[Problem]:
Compute the number of lines in the following data that include the word "points", and output that number alone.

[Provided material]:
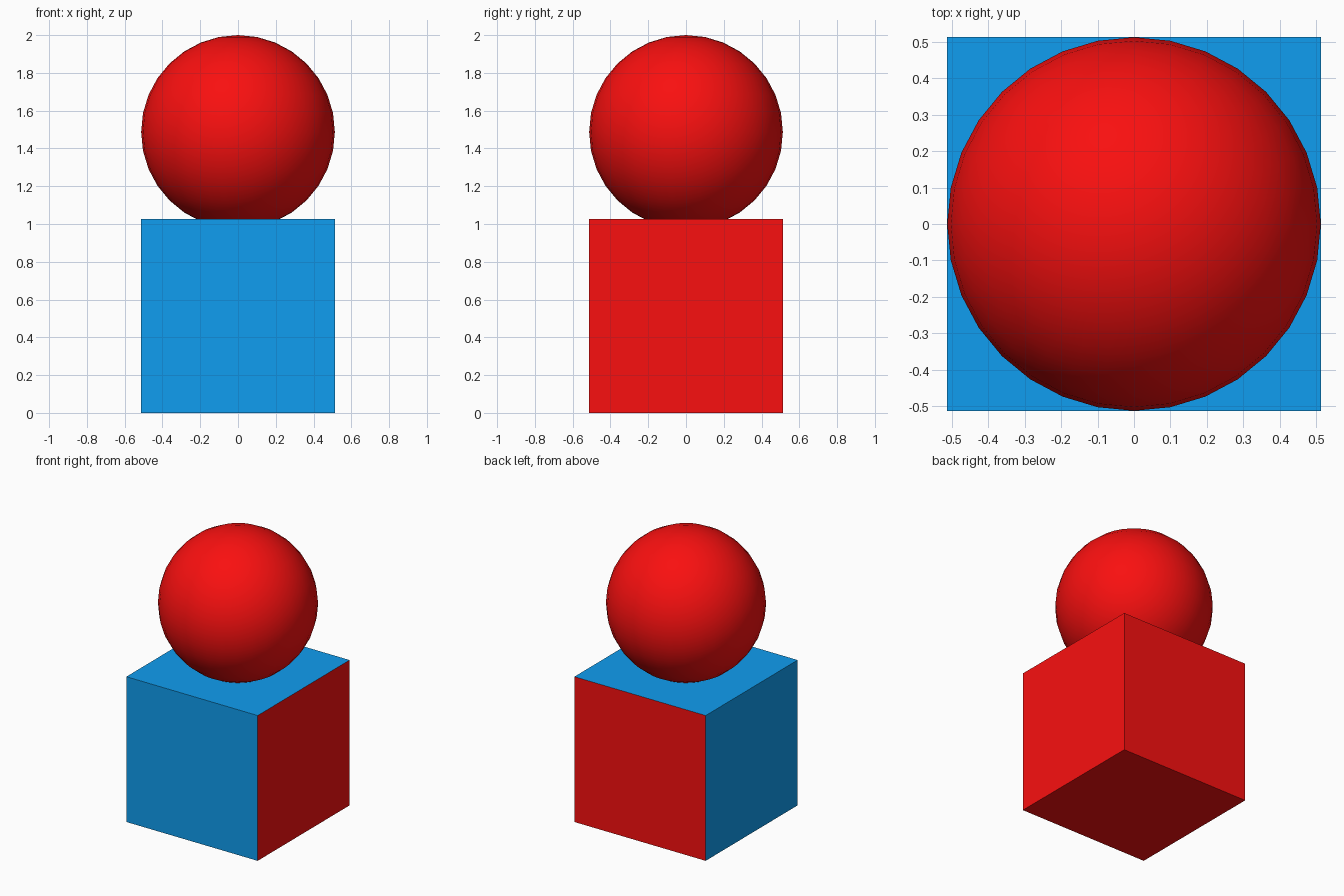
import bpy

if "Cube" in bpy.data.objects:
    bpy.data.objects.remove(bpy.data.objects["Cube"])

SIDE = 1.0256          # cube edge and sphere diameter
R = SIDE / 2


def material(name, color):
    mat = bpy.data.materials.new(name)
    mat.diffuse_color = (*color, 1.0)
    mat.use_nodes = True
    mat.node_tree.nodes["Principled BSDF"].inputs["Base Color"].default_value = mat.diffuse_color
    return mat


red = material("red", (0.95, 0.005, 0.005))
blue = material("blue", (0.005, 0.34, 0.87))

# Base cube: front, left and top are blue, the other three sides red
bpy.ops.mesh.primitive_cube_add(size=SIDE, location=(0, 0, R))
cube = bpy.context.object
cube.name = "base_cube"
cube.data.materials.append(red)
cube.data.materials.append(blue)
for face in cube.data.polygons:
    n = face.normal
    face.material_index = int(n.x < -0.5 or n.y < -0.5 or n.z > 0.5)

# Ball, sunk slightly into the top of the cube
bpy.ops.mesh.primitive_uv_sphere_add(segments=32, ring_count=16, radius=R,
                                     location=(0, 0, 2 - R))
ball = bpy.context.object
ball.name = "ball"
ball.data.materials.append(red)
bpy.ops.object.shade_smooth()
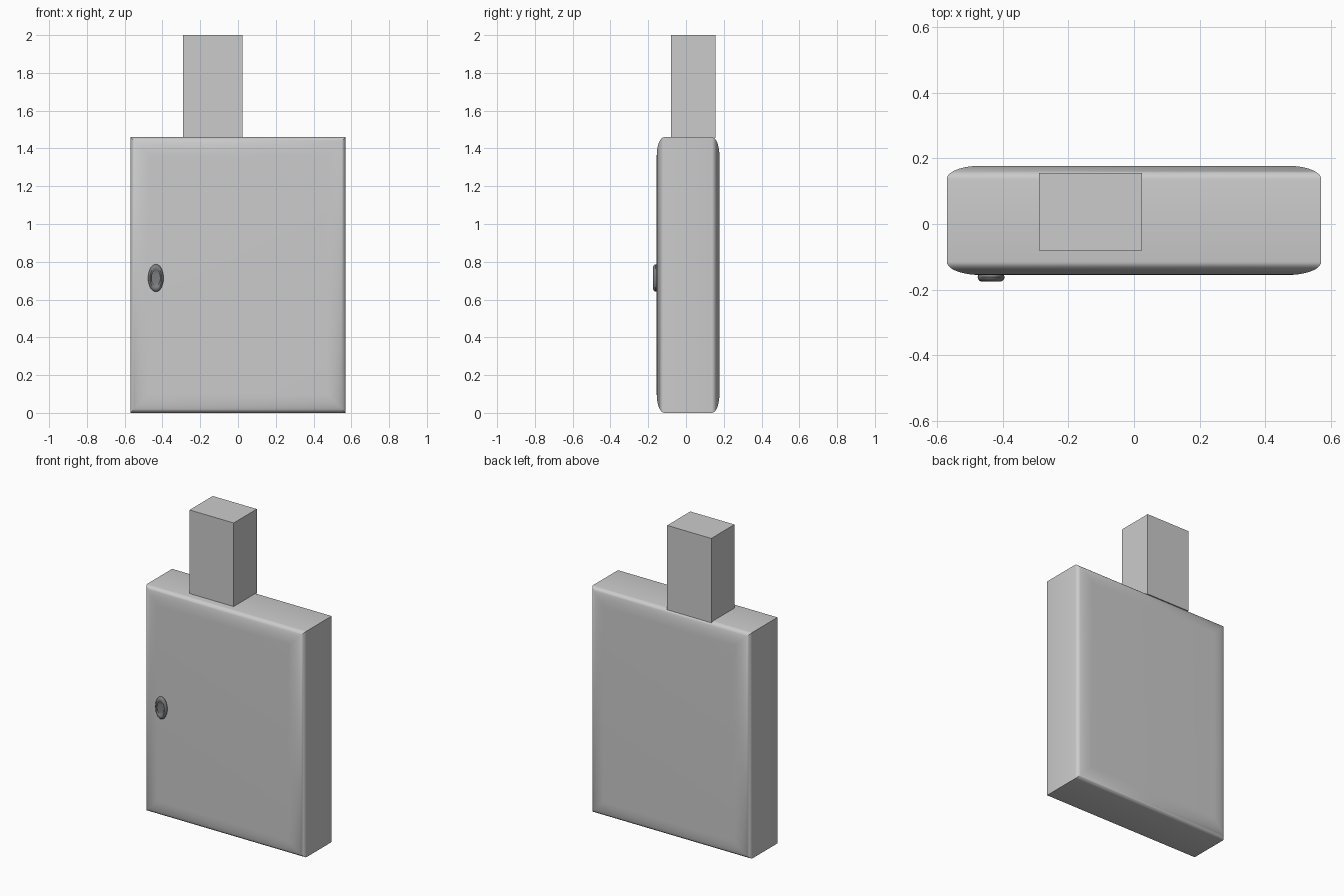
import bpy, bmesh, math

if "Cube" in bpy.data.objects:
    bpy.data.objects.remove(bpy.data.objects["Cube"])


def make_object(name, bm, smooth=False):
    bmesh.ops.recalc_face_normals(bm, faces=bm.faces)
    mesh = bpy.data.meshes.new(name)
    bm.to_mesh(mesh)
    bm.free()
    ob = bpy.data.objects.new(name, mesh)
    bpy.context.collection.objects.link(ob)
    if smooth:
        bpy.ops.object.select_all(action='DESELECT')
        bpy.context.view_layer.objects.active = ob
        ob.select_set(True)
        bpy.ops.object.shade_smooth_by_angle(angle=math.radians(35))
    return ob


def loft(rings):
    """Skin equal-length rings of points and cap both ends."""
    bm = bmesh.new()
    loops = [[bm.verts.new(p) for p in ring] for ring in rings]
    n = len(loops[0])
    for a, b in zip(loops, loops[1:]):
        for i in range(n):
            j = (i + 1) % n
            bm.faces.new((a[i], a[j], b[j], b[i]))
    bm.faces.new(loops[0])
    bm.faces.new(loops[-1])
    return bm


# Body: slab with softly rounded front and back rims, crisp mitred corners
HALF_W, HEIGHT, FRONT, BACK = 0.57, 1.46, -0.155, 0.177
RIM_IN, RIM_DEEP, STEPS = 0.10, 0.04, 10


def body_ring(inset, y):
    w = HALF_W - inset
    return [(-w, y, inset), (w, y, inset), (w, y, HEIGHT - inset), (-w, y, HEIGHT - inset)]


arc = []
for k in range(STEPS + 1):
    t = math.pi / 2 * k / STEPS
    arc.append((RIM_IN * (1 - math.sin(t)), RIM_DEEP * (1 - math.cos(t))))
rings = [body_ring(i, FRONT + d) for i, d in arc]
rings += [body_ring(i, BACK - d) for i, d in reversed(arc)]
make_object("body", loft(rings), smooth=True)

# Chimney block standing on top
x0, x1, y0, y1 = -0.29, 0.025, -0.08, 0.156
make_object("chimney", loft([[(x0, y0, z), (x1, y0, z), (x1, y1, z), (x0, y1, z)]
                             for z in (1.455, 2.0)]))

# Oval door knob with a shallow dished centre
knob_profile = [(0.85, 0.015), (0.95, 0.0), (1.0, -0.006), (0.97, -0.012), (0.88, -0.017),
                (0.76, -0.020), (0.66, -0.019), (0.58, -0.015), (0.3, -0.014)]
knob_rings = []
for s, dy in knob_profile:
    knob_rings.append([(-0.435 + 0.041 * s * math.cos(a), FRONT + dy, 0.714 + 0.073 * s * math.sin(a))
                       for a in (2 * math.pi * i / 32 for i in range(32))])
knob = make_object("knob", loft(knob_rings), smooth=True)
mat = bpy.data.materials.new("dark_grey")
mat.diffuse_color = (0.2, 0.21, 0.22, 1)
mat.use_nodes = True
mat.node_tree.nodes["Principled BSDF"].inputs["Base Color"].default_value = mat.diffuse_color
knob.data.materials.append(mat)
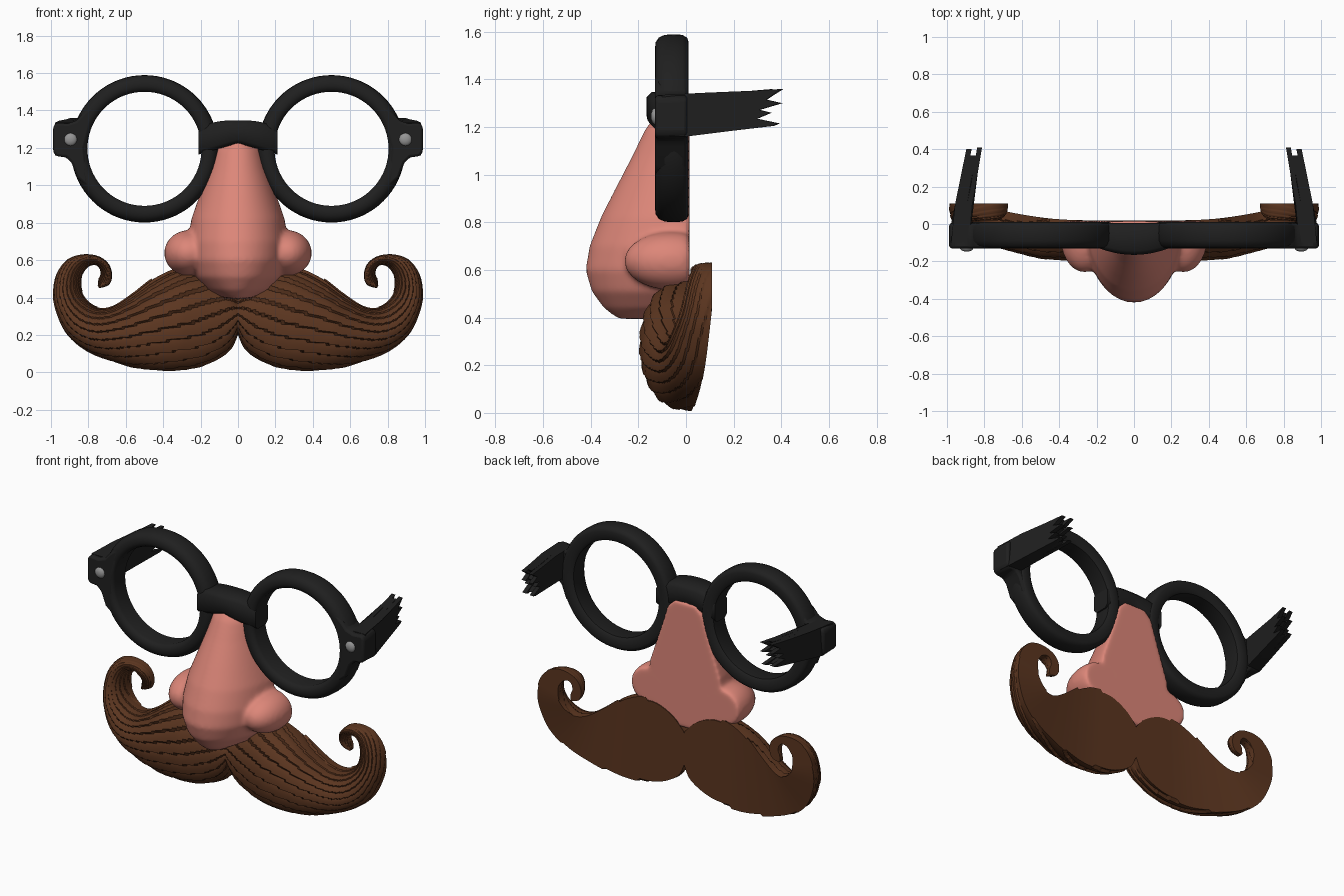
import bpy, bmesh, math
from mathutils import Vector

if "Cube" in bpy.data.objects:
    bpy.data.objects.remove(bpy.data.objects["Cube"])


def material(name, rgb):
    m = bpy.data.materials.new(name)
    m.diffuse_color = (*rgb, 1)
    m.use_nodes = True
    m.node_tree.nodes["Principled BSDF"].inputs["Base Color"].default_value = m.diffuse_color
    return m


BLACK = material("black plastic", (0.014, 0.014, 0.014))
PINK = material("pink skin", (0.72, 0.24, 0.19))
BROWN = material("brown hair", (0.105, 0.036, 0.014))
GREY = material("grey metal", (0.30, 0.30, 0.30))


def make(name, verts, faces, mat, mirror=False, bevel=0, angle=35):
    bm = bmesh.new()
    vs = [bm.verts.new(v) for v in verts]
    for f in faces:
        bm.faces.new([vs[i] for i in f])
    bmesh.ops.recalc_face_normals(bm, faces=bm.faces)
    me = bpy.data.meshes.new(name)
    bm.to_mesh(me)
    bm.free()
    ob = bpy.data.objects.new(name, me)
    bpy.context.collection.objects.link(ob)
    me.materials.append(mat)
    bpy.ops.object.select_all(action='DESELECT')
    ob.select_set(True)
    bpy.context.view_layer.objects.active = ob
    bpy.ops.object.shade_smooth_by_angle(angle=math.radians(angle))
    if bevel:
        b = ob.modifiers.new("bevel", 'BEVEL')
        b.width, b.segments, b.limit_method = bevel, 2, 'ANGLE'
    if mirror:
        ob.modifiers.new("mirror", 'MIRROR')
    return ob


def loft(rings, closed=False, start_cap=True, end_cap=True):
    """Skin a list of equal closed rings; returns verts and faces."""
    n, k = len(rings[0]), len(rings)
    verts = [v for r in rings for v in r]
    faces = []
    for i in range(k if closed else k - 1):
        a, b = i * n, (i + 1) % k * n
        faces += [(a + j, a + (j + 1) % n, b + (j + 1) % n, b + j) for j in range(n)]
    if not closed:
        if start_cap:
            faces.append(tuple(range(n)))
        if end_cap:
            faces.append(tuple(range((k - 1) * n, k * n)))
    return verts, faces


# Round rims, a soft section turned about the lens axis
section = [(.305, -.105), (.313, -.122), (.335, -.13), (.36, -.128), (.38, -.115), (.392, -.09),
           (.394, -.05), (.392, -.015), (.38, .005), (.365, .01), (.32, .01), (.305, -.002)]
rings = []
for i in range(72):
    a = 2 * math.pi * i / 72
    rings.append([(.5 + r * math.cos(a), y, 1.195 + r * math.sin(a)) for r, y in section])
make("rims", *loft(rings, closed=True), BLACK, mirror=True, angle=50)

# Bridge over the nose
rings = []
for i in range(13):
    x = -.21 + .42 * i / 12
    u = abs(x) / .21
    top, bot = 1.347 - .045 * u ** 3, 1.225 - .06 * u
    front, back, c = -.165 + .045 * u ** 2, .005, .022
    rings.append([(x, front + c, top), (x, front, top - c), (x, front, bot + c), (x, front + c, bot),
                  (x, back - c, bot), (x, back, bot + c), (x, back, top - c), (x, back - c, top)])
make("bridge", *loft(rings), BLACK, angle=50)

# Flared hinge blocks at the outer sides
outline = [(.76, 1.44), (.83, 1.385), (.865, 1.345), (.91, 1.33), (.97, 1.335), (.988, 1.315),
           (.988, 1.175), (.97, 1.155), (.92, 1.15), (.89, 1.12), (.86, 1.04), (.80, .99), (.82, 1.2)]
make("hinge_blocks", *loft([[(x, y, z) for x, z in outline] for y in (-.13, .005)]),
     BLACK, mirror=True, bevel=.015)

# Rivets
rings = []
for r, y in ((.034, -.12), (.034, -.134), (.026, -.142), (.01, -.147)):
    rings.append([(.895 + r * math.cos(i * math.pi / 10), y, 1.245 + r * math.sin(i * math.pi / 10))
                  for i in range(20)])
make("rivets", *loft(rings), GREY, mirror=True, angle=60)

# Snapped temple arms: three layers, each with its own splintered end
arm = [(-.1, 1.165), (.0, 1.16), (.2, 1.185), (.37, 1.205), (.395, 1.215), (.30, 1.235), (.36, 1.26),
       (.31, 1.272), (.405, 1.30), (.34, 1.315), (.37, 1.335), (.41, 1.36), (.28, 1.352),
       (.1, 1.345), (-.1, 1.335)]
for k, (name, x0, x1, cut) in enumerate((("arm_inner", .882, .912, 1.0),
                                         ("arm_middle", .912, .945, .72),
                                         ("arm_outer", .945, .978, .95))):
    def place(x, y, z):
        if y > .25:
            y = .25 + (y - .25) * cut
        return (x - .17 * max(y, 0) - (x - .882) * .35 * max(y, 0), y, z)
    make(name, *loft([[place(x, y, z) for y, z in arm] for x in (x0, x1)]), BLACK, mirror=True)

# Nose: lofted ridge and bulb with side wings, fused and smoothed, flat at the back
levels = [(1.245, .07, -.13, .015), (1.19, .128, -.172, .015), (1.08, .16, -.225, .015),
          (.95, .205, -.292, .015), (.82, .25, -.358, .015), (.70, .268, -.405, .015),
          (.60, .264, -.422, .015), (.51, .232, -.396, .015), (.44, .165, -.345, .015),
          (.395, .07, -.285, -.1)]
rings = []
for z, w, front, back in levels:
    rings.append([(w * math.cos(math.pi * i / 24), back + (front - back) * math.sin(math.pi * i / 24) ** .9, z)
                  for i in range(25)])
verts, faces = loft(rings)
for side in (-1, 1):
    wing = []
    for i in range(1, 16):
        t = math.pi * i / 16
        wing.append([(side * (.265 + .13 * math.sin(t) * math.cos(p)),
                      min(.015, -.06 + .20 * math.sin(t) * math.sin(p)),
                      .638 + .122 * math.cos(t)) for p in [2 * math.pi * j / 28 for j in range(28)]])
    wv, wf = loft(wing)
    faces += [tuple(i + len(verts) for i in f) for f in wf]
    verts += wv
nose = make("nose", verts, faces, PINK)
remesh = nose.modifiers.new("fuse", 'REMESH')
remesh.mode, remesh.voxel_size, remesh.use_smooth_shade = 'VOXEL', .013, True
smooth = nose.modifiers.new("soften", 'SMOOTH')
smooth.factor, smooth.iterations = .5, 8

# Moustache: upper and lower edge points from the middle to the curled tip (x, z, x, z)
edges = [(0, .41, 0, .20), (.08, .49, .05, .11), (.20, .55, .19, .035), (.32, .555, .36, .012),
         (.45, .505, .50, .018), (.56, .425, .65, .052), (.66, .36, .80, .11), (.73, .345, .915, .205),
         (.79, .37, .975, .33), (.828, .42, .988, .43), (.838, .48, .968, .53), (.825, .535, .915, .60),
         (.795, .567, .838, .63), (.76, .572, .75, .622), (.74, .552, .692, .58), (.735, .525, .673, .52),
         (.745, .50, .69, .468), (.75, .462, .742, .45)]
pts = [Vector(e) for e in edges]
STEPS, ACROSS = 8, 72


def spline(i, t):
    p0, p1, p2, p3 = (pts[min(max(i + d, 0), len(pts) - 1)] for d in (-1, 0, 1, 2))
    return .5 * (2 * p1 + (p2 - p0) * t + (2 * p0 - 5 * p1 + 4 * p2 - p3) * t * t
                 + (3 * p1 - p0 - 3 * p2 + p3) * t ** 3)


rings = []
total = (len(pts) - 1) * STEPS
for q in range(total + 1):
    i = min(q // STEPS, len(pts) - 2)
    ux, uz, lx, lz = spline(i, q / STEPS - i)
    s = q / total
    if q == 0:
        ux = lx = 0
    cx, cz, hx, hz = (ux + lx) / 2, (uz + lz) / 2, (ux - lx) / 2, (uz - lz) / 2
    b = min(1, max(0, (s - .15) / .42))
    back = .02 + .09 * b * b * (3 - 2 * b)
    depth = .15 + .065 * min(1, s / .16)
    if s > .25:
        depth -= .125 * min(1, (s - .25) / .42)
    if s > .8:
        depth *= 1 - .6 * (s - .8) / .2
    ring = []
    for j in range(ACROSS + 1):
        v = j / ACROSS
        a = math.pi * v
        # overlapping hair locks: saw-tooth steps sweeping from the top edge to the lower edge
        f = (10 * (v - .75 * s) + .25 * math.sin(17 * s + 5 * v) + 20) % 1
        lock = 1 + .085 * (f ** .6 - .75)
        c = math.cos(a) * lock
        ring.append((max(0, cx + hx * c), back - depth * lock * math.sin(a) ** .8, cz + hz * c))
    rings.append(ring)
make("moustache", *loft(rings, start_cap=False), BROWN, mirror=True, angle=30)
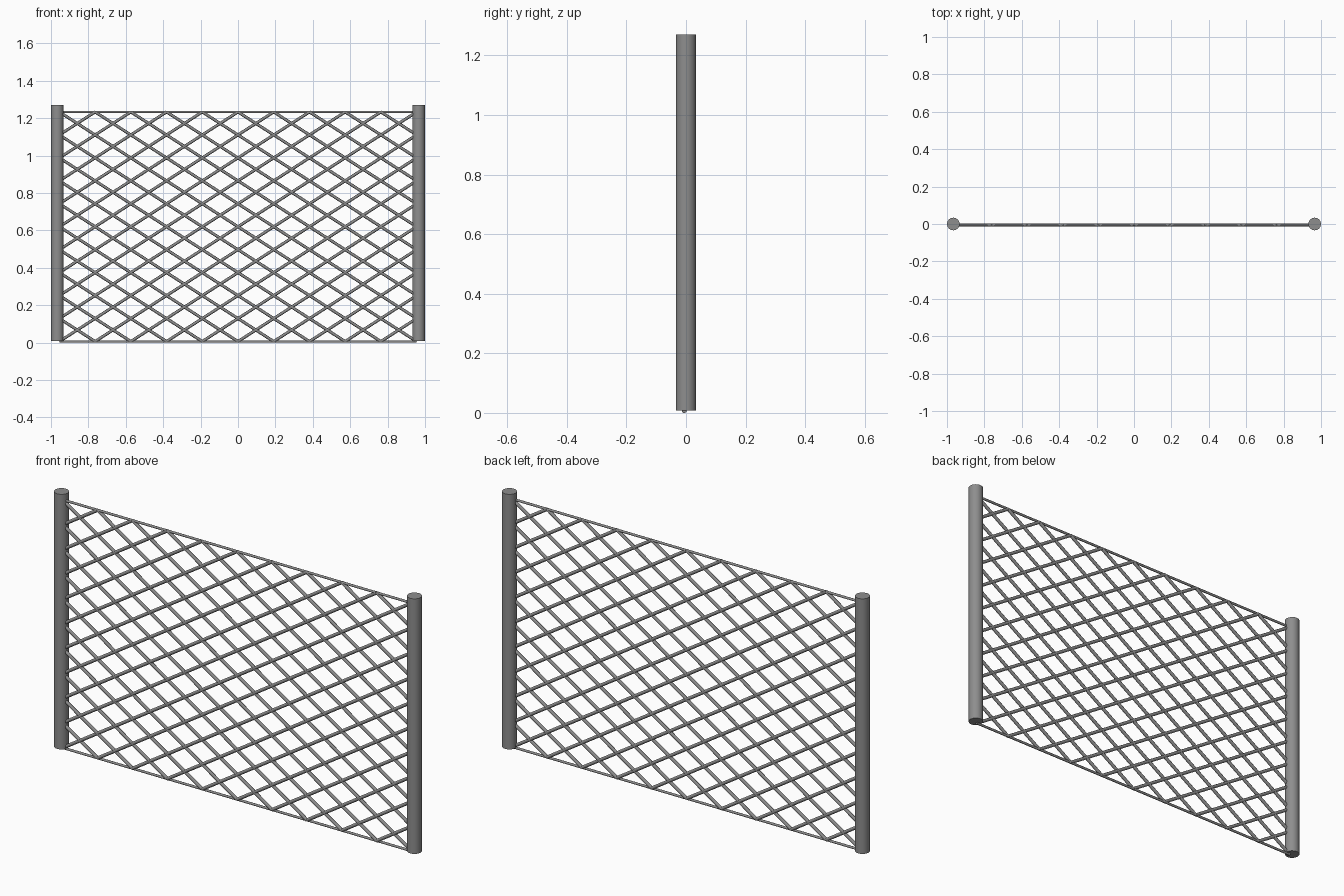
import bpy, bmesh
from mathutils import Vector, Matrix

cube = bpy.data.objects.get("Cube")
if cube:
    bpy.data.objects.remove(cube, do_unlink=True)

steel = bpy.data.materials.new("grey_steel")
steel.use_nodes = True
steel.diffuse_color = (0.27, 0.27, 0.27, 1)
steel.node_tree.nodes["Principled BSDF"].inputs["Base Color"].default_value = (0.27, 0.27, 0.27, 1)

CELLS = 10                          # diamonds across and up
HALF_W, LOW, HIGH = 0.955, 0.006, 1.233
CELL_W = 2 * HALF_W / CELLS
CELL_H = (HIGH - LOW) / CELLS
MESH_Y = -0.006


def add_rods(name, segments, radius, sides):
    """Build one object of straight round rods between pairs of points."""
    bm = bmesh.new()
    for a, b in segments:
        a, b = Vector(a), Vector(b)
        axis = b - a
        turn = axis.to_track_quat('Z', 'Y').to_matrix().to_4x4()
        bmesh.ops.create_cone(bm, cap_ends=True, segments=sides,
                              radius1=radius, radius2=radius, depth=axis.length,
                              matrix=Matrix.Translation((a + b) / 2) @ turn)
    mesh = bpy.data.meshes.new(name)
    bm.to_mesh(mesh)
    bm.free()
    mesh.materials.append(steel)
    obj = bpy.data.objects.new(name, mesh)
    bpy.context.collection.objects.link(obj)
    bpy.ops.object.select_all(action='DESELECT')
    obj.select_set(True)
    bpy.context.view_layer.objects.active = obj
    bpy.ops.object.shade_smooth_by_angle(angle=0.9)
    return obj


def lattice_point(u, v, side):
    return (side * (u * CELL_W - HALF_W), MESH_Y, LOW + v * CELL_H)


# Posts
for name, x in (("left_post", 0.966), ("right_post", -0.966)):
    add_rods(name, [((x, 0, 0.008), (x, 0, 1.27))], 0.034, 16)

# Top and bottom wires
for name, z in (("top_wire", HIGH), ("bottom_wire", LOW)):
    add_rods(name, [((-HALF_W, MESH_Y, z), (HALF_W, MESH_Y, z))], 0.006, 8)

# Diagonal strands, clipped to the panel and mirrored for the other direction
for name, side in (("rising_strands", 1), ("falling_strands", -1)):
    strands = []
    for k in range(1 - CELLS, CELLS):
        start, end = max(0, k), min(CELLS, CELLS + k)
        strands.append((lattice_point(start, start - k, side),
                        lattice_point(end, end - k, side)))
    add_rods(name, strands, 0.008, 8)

[Task output]:
3